The area was flooded with 100,000 gallons of crude on May 19, however, when an onshore oil pipeline ruptured. Miles of fishing area and beaches were closed for weeks.

Aerial photos showed Wednesday's slick drifting near the Santa Barbara Channel's Platform Holly oil facility, but officials with Venoco Inc., which operates the platform, said there have been no incidents at its facilities.

The platform is currently shut down and there is no oil in its pipeline, said Zach Shulman, the company's director for corporate finance and investor relations.

"Absent another source, the sheen is most likely due to natural seepage, which can vary from day-to-day," Shulman said in an email.

Santa Barbara County fire Capt. Dave Zaniboni said the slick was observed about 10 a.m. when firefighters responded to reports of the smell of gas off the Goleta pier in the town near the University of California, Santa Barbara.

At about the same time, he said, two kayakers came ashore with oil on their boats and legs. They were otherwise unharmed.

One of the kayakers, Bob Seiler, told KABC-TV he and a friend were fishing when they suddenly found themselves surrounded by oil.

"We were heading to the end of the kelp bed that's out there and the further we got out there the thicker this film was," he said.

The massive May 19 spill occurred about 12 miles away after an onshore pipeline operated by Texas-based Plains All American ruptured at Refugio State Beach, flooding the ocean and sand with crude. About 21,000 gallons flowed into the ocean.

Popular campgrounds were closed, nearby commercial fishing was prohibited and nearly 300 marine mammals and birds were killed.

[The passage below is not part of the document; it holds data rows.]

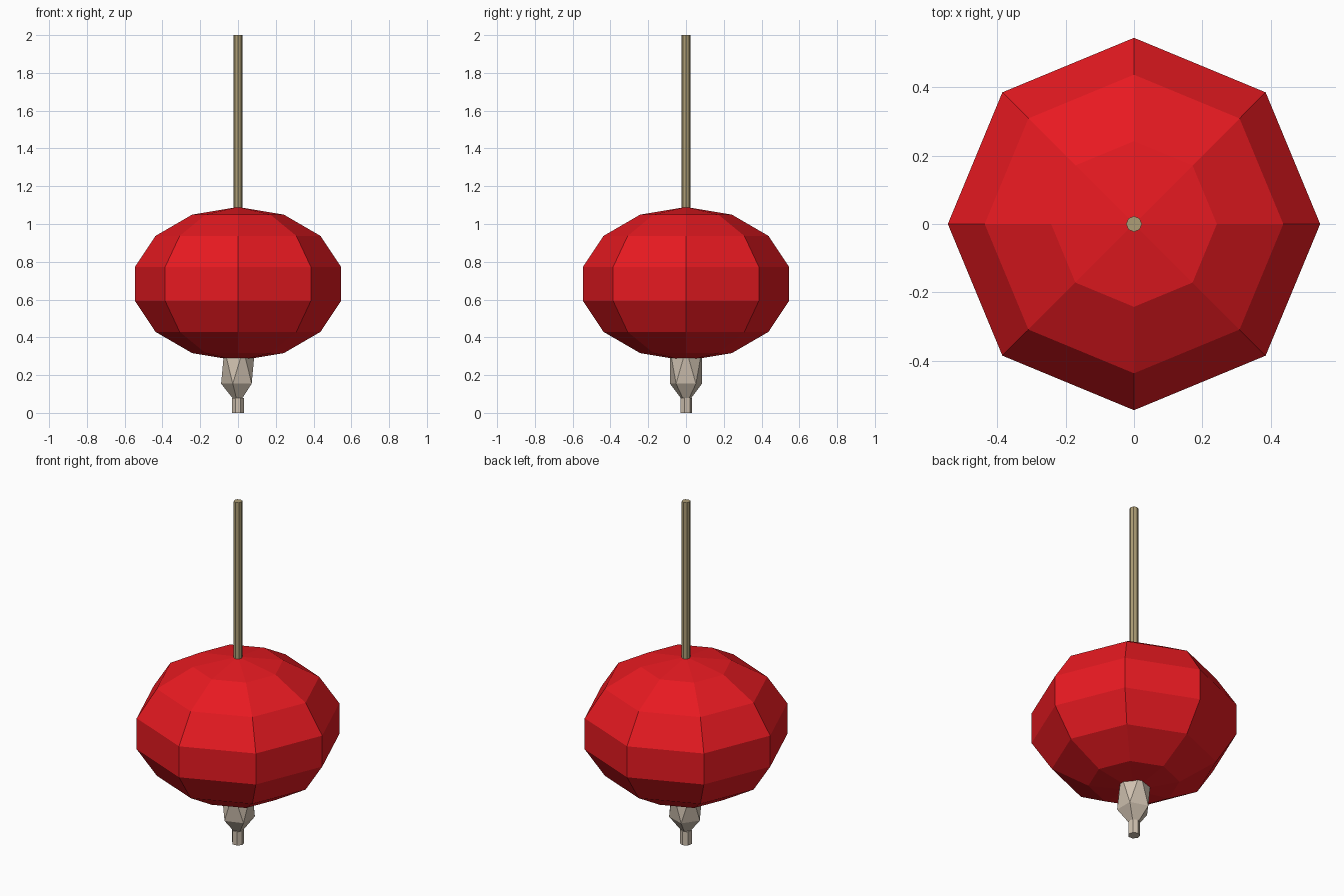
import bpy, math

if "Cube" in bpy.data.objects:
    bpy.data.objects.remove(bpy.data.objects["Cube"])

def paint(ob, name, col):
    m = bpy.data.materials.new(name)
    m.diffuse_color = (*col, 1)
    m.use_nodes = True
    m.node_tree.nodes["Principled BSDF"].inputs["Base Color"].default_value = m.diffuse_color
    ob.data.materials.append(m)

def rod(name, sides, r, z0, z1, mat, col):
    bpy.ops.mesh.primitive_cylinder_add(vertices=sides, radius=r, depth=z1 - z0,
                                        location=(0, 0, (z0 + z1) / 2))
    ob = bpy.context.object
    ob.name = name
    paint(ob, mat, col)

# Faceted red body
bpy.ops.mesh.primitive_uv_sphere_add(segments=8, ring_count=7, radius=1, location=(0, 0, 0.683))
body = bpy.context.object
body.name = "body"
body.scale = (0.559, 0.559, 0.407)
paint(body, "red", (0.8, 0.01, 0.015))

# Stretched bead below the body
bpy.ops.mesh.primitive_ico_sphere_add(subdivisions=1, radius=1, location=(0, 0, 0.246))
bead = bpy.context.object
bead.name = "lower_bead"
bead.scale = (0.1, 0.1, 0.204)
paint(bead, "bone", (0.62, 0.53, 0.43))

# Tip under the bead and long hanging rod
rod("tip", 7, 0.033, 0.0, 0.08, "tip_bone", (0.62, 0.53, 0.43))
rod("hanging_rod", 8, 0.023, 0.7, 2.0, "brass", (0.42, 0.34, 0.18))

Earlier this month cleanup costs were pegged at $92 million.

Refugio, the hardest hit of the beaches, only reopened to the public two weeks ago.